People told us they felt safe and secure when staff visited them, and staff understood the process they should follow to keep people safe. Staff could describe the different ways people may experience abuse and the correct steps they would take if they were concerned that abuse had taken place.

We inspected staff rotas, which showed there was a sufficient number of staff available to meet people’s needs. The registered manager told us the service needed to improve the way it managed missed and late visits and explained to us how they were planning to improve this area. Recruitment processes were rigorous and procedures for dealing with emergencies were in place.

When staff supported people to take their medicines, this was managed safely by trained staff who understood their responsibilities. The service and staff understood their responsibilities under the Mental Capacity Act 2005 and people had given their consent to the care provided.

Staff told us they had completed training and was encouraged by the service to continue to learn, by completing further qualifications in Health and Social care.

Staff told us they had supervision meetings with the registered manager. We inspected staff records and found these were not always recorded. We have recommended meetings should be consistently recorded in the future.

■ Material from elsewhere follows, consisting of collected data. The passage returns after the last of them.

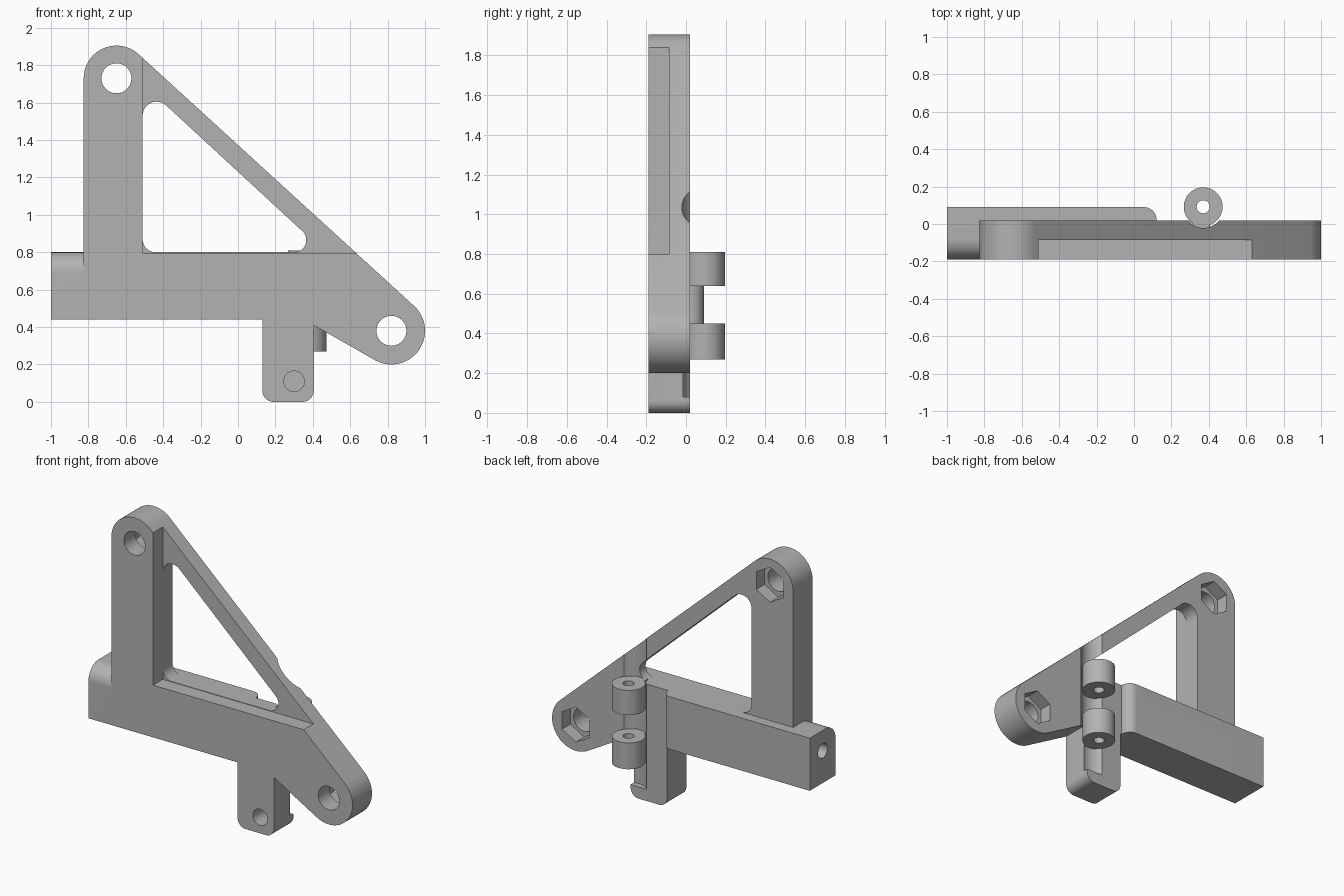
import bpy, bmesh, math

if "Cube" in bpy.data.objects:
    bpy.data.objects.remove(bpy.data.objects["Cube"], do_unlink=True)

grey = bpy.data.materials.new("plain grey")
grey.use_nodes = True
COLOUR = (0.45, 0.45, 0.45, 1)
grey.diffuse_color = COLOUR
grey.node_tree.nodes["Principled BSDF"].inputs["Base Color"].default_value = COLOUR

FRONT, BACK = -0.19, 0.02
SLOPE = 47.4                      # direction the long brace faces, in degrees
HINGE = (0.37, 0.092)


def arc(cx, cy, r, start, end, n=16):
    angles = [math.radians(start + (end - start) * i / n) for i in range(n + 1)]
    return [(cx + r * math.cos(a), cy + r * math.sin(a)) for a in angles]


def circle(cx, cy, r, n=48, turn=0):
    return arc(cx, cy, r, turn, turn + 360, n)[:-1]


def rect(a, b, c, d):
    return [(a, b), (c, b), (c, d), (a, d)]


def prism(name, points, axis, low, high):
    """Extrude a flat outline along one axis."""
    place = {"X": lambda p, d: (d, p[0], p[1]),
             "Y": lambda p, d: (p[0], d, p[1]),
             "Z": lambda p, d: (p[0], p[1], d)}[axis]
    bm = bmesh.new()
    bottom = [bm.verts.new(place(p, low)) for p in points]
    top = [bm.verts.new(place(p, high)) for p in points]
    bm.faces.new(bottom)
    bm.faces.new(top)
    for i in range(len(points)):
        j = (i + 1) % len(points)
        bm.faces.new((bottom[i], bottom[j], top[j], top[i]))
    bmesh.ops.recalc_face_normals(bm, faces=bm.faces)
    mesh = bpy.data.meshes.new(name)
    bm.to_mesh(mesh)
    bm.free()
    mesh.materials.append(grey)
    obj = bpy.data.objects.new(name, mesh)
    bpy.context.collection.objects.link(obj)
    return obj


def combine(target, other, operation="DIFFERENCE"):
    mod = target.modifiers.new("combine", "BOOLEAN")
    mod.operation, mod.solver, mod.object = operation, "EXACT", other
    bpy.context.view_layer.objects.active = target
    bpy.ops.object.modifier_apply(modifier=mod.name)
    bpy.data.objects.remove(other, do_unlink=True)


# Triangular plate with two round ends and a lower tab
outline = (arc(-0.65, 1.73, 0.175, 180, SLOPE, 24)
           + arc(0.82, 0.38, 0.18, SLOPE, -119.7, 28)
           + [(0.405, 0.41)]
           + arc(0.345, 0.06, 0.06, 0, -90, 10)
           + arc(0.19, 0.06, 0.06, -90, -180, 10)
           + [(0.13, 0.44), (-0.825, 0.44)])
bracket = prism("bracket", outline, "Y", FRONT, BACK)

# Thick square arm with a rounded front top edge and rounded inner end
section = [(FRONT, 0.44), (0.09, 0.44), (0.09, 0.8)] + arc(FRONT + 0.11, 0.69, 0.11, 90, 180)
arm = prism("side_arm", section, "X", -1, 0.12)
bm = bmesh.new()
bm.from_mesh(arm.data)
corner = [e for e in bm.edges if all(v.co.x > 0.11 and v.co.y > 0.08 for v in e.verts)]
bmesh.ops.bevel(bm, geom=corner, offset=0.065, segments=10, profile=0.5, affect="EDGES")
bm.to_mesh(arm.data)
bm.free()
combine(bracket, arm, "UNION")

# Triangular opening, and the shallower front of the long brace
opening = (arc(-0.44, 0.87, 0.07, 180, 270) + arc(0.30, 0.865, 0.065, -90, SLOPE)
           + arc(-0.435, 1.53, 0.075, SLOPE, 180))
combine(bracket, prism("opening", opening, "Y", -0.4, 0.4))
recess = [(-0.51, 0.797), (0.8, 0.797), (0.8, 0.9), (-0.3, 2), (-0.51, 2)]
combine(bracket, prism("brace_recess", recess, "Y", -0.4, -0.085))

# Bolt holes with six-sided nut pockets behind
for x, z in ((-0.65, 1.73), (0.82, 0.38)):
    combine(bracket, prism("bolt_hole", circle(x, z, 0.08), "Y", -0.4, 0.4))
    combine(bracket, prism("nut_pocket", circle(x, z, 0.12, 6, 30), "Y", -0.07, 0.4))

# Blind holes in the tab and the arm end
combine(bracket, prism("tab_hole", circle(0.30, 0.11, 0.055), "Y", -0.4, -0.06))
combine(bracket, prism("arm_hole", circle(-0.05, 0.66, 0.05), "X", -1.2, -0.55))

# Round clearance groove along the hinge line
combine(bracket, prism("hinge_groove", circle(*HINGE, 0.113), "Z", 0.08, 1.2))

# Two hinge knuckles, each tied to the plate by a small web
knuckles = []
for name, low, high in (("lower", 0.27, 0.45), ("upper", 0.64, 0.81)):
    knuckle = prism(name + "_hinge_knuckle", circle(*HINGE, 0.104), "Z", low, high)
    web = prism("web", rect(0.31, -0.03, 0.404, 0.03), "Z", low, high)
    combine(knuckle, web, "UNION")
    combine(knuckle, prism("pin_hole", circle(*HINGE, 0.035, 32), "Z", 0, 1))
    knuckles.append(knuckle)

bpy.ops.object.select_all(action="DESELECT")
for obj in [bracket] + knuckles:
    obj.select_set(True)
bpy.context.view_layer.objects.active = bracket
bpy.ops.object.shade_smooth_by_angle(angle=math.radians(30))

Everybody told us they had positive relationships with their care workers and were supported by staff that showed patience when supporting people. People told us they were treated with kindness and said their privacy and dignity was respected.

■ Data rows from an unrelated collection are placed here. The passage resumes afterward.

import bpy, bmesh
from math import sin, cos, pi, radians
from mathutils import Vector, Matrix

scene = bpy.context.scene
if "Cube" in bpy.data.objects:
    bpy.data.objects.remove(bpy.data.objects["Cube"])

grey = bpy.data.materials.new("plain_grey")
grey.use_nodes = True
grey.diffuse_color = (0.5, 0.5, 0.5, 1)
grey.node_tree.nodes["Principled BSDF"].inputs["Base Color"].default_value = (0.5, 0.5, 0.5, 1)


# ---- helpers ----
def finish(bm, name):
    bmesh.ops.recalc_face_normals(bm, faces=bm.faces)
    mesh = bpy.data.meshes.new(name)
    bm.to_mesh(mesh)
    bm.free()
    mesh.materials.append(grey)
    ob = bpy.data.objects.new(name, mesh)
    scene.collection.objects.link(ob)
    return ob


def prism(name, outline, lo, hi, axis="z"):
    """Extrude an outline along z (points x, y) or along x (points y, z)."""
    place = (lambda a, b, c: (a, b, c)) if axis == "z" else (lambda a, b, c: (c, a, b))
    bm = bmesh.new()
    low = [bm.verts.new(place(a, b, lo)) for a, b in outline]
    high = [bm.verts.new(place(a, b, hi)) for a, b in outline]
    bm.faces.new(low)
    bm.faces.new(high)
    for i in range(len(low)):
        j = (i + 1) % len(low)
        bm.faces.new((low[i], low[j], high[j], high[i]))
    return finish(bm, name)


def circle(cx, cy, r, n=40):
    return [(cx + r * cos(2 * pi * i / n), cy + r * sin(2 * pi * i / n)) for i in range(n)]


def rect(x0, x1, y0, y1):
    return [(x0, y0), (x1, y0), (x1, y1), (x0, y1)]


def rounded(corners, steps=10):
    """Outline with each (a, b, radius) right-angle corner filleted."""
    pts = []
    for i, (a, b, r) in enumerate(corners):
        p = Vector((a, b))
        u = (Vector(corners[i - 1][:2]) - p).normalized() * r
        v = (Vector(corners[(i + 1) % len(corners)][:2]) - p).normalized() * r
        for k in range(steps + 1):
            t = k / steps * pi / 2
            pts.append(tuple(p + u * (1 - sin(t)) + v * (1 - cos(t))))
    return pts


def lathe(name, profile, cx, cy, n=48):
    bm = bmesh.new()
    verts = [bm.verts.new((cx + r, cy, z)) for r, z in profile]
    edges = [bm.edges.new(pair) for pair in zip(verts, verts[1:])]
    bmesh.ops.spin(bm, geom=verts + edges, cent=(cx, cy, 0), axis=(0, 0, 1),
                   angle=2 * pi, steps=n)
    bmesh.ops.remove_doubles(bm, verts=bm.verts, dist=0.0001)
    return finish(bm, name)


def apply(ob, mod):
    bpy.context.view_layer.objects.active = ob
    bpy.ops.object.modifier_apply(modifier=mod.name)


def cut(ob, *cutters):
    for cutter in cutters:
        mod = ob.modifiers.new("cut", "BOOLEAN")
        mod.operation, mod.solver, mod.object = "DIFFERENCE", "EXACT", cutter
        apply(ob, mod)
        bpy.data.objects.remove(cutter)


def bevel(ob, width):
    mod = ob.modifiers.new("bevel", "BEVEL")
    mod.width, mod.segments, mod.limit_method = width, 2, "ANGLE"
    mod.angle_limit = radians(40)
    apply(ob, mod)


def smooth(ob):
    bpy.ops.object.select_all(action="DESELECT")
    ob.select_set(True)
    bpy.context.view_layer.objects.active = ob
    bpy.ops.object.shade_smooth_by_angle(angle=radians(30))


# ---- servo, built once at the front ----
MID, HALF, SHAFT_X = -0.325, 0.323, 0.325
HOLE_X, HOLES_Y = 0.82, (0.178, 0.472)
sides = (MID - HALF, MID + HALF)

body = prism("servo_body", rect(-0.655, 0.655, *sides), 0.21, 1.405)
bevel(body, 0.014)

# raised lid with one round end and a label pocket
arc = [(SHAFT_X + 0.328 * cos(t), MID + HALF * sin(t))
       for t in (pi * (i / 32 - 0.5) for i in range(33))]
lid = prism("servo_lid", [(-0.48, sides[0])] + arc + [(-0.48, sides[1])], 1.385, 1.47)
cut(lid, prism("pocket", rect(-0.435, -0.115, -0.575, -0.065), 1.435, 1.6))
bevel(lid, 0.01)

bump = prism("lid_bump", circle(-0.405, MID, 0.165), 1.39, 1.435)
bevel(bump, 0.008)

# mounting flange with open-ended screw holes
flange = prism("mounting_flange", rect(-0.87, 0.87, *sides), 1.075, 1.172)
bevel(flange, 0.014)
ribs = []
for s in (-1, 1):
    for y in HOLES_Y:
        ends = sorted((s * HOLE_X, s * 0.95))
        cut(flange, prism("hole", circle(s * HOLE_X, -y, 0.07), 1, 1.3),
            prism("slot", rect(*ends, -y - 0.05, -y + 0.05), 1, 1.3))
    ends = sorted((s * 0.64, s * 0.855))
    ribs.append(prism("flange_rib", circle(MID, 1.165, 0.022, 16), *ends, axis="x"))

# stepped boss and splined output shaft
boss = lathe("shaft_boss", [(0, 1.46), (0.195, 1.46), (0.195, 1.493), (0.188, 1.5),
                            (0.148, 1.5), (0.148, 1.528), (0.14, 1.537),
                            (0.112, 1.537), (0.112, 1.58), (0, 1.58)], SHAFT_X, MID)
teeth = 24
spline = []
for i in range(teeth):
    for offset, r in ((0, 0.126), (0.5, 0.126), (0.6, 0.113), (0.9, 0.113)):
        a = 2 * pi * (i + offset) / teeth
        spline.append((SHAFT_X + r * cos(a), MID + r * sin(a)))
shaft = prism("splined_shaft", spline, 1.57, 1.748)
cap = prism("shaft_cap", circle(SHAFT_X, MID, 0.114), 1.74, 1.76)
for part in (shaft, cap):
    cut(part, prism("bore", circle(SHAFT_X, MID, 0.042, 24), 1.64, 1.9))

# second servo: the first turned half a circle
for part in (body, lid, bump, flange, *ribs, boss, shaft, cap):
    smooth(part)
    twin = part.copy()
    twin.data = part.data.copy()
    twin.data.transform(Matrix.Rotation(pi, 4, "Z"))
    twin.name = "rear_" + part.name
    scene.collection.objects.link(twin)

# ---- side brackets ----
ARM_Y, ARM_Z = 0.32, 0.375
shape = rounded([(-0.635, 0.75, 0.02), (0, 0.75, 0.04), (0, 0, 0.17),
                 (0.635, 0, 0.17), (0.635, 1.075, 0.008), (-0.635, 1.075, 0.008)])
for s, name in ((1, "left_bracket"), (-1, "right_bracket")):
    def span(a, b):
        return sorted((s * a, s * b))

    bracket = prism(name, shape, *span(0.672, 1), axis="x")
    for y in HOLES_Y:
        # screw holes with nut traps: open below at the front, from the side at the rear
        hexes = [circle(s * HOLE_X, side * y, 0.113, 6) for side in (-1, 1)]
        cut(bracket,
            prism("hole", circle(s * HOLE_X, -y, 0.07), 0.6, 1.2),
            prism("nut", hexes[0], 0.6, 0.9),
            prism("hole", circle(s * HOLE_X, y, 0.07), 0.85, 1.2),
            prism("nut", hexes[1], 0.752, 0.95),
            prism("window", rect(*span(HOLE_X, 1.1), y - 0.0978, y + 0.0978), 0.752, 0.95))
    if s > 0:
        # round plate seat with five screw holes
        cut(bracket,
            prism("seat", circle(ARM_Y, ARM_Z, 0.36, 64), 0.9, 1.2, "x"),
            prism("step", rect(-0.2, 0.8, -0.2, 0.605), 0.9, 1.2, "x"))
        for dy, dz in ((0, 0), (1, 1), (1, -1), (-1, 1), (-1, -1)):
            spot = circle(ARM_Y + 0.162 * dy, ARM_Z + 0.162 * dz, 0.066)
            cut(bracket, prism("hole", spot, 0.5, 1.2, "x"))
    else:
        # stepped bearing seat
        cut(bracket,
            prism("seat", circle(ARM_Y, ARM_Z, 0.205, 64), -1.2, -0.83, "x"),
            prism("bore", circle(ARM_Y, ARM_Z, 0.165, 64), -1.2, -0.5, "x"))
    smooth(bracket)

People had an individual care plan which set out their individual care needs. Assessments included needs for mobility aids, specialist diets, medication, allergies, and information relating to health needs.

People told us they were made aware of how to make a complaint and there was a complaints policy and procedure in place. The service worked well with other agencies and professionals to make sure people received the care they needed.

A notification is information about important events the service is required to send to us by law. We found when a safeguarding incident had occurred the service had not notified us of this event.

A new registered manager was recruited and started in post three weeks before the inspection took place. Staff told us they were approachable and supportive.

We inspected the way the service audited the service and found they had a system to assure the quality of the service provided. A service development plan was provided which showed how the service planned to improve the service over the next six months.

Inspection areas



Updated 5 November 2016

The service was safe.

People told us they felt safe and staff knew how to identify and raise concerns.

Staff understood how to protect people from harm and abuse.

Staffing levels were sufficient with an appropriate skill mix to meet the needs of people using the service.



Updated 5 November 2016

The service was effective.

People were supported by staff that had the training and knowledge to support them effectively.

Staff received regular support from the registered manager.

Staff had been trained in the Mental Act 2005 and DoL’s and understood its principles.



Updated 5 November 2016

The service was caring.

People and their family members told us staff treated them in a kind and respectful way.

People were involved in making decisions about their care and their families were appropriately involved.

Staff respected and took account of people’s individual needs and preferences.



Updated 5 November 2016

The service was responsive.

Care plans were detailed and provided guidance for staff to meet people’s individual needs.

There was an effective complaints policy and procedure in place, which enabled people to raise complaints.

People knew how to raise concerns but complaints were not always recorded in the way the company wanted them to be.


Requires improvement

Updated 5 November 2016

The service was not always well led.

Statutory notifications had not always been submitted to the commission.

There was an open culture at the service. The management team were approachable and a visible presence in the service.

The manager looked at ways they could improve the service it offered.

There were processes in place to monitor the quality of the service and understand people’s experience of what it was like to use the service.